> **Task goal**:
Only one stretch of the data below is wanted: the lines from the one with "# Pleated bloomers" through the one with "-.02, .728, .003, .003)]), [CREAM], None, True)", repeated exactly.

> **Plain-text document sources**:
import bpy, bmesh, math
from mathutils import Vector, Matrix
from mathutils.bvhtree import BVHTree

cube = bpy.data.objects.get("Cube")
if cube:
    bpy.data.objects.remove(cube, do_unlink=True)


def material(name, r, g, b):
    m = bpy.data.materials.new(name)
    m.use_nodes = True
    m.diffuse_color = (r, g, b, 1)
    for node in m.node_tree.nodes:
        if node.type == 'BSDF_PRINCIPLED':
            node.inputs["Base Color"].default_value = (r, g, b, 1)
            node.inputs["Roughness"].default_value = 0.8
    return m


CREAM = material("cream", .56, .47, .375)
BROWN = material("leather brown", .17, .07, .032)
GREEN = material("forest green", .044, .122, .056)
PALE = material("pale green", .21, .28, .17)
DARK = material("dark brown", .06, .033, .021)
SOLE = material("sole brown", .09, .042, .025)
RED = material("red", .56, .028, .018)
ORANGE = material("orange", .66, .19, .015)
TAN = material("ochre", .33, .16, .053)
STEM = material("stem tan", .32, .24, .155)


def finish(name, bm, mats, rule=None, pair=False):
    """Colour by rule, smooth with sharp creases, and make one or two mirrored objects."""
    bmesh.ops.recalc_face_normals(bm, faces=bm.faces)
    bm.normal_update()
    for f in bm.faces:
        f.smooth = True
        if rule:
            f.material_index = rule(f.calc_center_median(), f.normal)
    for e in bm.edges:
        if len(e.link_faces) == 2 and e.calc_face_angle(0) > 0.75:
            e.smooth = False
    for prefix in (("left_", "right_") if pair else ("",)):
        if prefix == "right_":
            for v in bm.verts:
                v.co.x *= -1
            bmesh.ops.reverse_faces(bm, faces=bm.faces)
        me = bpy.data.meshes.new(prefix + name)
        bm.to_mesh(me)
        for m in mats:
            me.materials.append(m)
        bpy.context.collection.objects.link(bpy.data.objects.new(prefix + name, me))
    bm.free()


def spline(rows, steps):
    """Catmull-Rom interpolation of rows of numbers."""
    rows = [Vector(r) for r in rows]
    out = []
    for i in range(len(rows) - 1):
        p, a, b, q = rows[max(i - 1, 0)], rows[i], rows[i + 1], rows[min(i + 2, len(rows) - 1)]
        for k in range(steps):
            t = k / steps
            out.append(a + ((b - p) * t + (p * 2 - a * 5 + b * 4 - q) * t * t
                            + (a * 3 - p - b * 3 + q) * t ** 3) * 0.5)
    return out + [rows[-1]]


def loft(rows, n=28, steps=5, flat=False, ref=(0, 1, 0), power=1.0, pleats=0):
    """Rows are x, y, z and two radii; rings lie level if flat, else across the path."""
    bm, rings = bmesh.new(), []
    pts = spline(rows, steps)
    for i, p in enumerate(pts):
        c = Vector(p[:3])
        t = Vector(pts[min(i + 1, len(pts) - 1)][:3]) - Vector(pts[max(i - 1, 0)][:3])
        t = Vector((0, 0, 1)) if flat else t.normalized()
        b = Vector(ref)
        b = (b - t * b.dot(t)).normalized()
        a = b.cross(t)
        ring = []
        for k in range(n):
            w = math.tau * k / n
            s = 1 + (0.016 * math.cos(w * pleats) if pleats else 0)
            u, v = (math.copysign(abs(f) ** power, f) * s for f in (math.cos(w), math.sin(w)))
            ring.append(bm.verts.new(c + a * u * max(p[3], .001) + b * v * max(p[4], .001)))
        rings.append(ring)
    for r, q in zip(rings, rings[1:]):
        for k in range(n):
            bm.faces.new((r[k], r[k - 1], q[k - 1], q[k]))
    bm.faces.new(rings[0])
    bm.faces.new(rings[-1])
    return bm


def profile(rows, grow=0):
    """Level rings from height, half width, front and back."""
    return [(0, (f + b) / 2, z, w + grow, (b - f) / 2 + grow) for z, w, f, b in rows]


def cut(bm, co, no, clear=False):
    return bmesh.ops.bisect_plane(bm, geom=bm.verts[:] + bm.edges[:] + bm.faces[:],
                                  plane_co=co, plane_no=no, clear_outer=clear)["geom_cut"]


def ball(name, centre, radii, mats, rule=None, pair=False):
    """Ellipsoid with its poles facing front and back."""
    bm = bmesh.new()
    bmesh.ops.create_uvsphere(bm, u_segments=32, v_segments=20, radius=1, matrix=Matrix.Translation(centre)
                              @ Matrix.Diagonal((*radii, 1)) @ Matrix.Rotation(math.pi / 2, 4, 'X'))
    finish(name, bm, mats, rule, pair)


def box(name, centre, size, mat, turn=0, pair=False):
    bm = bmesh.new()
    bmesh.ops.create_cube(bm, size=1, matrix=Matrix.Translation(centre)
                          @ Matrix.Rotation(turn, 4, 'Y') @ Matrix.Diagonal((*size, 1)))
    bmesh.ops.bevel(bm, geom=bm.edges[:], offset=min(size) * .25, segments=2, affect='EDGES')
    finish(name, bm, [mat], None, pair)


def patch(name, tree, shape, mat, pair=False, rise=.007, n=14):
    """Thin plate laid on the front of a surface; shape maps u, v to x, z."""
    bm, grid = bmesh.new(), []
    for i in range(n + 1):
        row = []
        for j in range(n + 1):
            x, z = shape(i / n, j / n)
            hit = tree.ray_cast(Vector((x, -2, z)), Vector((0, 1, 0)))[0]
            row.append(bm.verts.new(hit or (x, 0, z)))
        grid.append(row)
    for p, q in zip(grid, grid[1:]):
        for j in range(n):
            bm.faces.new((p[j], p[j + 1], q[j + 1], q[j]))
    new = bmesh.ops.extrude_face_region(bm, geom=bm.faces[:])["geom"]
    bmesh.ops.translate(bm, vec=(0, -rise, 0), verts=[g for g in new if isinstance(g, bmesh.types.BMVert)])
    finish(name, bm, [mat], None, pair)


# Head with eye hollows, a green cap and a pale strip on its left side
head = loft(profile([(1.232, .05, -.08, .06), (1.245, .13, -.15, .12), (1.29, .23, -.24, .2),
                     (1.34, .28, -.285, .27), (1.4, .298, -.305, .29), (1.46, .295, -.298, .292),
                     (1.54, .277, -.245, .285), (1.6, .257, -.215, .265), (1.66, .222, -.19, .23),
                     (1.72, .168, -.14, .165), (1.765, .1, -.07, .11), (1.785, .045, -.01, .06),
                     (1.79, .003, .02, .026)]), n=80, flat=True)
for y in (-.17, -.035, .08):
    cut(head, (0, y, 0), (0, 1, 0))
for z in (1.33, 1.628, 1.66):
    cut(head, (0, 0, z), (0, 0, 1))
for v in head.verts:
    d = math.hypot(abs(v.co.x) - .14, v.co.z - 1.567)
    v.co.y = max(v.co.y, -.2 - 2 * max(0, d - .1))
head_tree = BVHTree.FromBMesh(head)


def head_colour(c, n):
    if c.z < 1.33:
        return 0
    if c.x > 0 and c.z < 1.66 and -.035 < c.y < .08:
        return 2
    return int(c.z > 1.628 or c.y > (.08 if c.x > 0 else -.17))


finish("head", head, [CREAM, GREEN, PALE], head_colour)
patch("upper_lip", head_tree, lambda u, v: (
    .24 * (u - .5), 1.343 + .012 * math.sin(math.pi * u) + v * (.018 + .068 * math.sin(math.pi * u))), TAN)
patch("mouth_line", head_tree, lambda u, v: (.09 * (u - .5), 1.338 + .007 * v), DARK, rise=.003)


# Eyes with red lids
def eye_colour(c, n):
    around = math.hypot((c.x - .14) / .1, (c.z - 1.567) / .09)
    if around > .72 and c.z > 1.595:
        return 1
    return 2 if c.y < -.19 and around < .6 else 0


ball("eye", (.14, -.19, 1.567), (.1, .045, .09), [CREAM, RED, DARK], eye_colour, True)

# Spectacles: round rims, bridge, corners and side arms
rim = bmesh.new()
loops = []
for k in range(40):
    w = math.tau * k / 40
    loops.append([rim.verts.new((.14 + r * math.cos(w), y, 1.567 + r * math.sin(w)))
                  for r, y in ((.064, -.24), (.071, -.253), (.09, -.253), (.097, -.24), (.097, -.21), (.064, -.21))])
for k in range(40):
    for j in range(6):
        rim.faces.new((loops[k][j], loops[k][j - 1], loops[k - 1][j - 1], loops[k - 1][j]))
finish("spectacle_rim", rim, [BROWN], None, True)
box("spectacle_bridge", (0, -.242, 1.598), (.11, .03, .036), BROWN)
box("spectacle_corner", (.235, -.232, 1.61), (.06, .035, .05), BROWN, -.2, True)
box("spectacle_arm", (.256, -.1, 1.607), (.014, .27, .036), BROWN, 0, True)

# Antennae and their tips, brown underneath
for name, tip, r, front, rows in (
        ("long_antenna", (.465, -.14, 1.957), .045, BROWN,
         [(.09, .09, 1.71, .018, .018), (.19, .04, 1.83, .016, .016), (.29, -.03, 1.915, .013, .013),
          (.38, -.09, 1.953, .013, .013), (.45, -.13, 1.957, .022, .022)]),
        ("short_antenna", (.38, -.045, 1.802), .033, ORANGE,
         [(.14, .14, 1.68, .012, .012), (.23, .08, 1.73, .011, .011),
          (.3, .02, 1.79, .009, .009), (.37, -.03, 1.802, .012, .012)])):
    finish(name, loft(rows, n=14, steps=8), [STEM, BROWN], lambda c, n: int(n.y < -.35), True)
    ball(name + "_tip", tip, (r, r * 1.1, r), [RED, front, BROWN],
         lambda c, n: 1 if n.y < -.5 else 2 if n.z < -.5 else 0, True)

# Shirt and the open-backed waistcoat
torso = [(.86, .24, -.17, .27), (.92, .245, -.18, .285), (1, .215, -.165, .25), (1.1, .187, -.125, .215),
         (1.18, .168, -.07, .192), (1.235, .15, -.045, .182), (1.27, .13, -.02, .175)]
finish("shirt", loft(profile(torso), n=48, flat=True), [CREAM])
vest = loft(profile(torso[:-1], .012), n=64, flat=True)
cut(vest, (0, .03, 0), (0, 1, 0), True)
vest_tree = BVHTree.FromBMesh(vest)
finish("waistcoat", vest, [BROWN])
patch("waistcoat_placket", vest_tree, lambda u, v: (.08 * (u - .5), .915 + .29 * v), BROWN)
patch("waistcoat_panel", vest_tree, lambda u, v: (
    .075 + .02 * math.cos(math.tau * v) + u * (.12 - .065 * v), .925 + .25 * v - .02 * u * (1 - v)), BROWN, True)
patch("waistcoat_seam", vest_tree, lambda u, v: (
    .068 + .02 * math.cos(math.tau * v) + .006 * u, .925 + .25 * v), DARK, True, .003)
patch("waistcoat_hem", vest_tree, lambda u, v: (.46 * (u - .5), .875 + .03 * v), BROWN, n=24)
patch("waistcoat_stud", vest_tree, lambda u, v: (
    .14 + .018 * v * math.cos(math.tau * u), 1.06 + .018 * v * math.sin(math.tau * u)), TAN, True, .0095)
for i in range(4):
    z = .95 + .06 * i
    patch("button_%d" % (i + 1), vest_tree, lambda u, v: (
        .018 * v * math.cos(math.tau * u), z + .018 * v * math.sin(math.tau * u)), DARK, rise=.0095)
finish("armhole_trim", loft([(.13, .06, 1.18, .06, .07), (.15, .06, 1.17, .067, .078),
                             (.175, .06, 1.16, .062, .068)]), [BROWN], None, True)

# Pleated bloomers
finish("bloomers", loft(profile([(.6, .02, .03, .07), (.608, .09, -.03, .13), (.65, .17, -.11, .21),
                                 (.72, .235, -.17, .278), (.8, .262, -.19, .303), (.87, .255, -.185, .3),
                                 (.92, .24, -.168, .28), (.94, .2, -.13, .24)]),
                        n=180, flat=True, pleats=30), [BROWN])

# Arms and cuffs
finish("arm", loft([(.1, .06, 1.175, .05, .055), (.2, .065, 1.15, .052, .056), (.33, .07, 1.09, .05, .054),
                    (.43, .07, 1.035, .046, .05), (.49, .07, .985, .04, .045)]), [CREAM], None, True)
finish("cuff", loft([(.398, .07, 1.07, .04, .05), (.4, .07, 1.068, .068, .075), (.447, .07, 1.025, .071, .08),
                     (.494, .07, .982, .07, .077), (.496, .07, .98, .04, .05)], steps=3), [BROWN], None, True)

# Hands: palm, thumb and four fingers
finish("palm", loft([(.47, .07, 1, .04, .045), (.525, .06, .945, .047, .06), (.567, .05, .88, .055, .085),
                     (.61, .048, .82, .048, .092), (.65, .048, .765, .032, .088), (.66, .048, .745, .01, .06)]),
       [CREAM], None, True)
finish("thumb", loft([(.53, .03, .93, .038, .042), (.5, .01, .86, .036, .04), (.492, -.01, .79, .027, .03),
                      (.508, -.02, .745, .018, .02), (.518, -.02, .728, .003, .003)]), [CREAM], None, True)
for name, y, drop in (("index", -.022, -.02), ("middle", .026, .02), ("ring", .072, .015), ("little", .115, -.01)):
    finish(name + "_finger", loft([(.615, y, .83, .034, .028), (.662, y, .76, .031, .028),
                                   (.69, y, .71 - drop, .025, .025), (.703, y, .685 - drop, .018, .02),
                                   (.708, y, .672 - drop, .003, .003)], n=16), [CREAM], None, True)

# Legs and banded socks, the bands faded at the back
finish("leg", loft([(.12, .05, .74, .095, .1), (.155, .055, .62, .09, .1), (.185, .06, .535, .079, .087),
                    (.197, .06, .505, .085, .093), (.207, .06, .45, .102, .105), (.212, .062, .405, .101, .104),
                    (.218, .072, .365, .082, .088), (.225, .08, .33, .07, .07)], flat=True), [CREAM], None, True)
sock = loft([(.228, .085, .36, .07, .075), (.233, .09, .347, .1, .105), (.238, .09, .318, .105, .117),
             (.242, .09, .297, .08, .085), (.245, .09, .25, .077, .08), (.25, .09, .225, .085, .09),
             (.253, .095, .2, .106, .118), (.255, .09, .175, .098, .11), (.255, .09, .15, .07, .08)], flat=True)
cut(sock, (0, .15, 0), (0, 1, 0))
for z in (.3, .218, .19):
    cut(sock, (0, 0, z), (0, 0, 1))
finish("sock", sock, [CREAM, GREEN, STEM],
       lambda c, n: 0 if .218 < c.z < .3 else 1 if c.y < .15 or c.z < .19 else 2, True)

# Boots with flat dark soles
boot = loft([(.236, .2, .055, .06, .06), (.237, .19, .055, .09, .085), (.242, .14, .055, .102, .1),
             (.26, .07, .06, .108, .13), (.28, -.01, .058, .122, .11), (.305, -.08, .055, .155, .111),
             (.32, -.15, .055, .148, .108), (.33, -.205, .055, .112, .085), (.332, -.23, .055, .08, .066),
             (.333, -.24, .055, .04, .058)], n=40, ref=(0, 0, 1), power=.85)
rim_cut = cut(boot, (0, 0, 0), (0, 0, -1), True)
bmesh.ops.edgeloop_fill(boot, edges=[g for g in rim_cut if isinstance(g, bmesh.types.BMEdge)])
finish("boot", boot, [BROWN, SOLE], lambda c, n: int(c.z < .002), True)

> **Answer below**:
# Pleated bloomers
finish("bloomers", loft(profile([(.6, .02, .03, .07), (.608, .09, -.03, .13), (.65, .17, -.11, .21),
                                 (.72, .235, -.17, .278), (.8, .262, -.19, .303), (.87, .255, -.185, .3),
                                 (.92, .24, -.168, .28), (.94, .2, -.13, .24)]),
                        n=180, flat=True, pleats=30), [BROWN])

# Arms and cuffs
finish("arm", loft([(.1, .06, 1.175, .05, .055), (.2, .065, 1.15, .052, .056), (.33, .07, 1.09, .05, .054),
                    (.43, .07, 1.035, .046, .05), (.49, .07, .985, .04, .045)]), [CREAM], None, True)
finish("cuff", loft([(.398, .07, 1.07, .04, .05), (.4, .07, 1.068, .068, .075), (.447, .07, 1.025, .071, .08),
                     (.494, .07, .982, .07, .077), (.496, .07, .98, .04, .05)], steps=3), [BROWN], None, True)

# Hands: palm, thumb and four fingers
finish("palm", loft([(.47, .07, 1, .04, .045), (.525, .06, .945, .047, .06), (.567, .05, .88, .055, .085),
                     (.61, .048, .82, .048, .092), (.65, .048, .765, .032, .088), (.66, .048, .745, .01, .06)]),
       [CREAM], None, True)
finish("thumb", loft([(.53, .03, .93, .038, .042), (.5, .01, .86, .036, .04), (.492, -.01, .79, .027, .03),
                      (.508, -.02, .745, .018, .02), (.518, -.02, .728, .003, .003)]), [CREAM], None, True)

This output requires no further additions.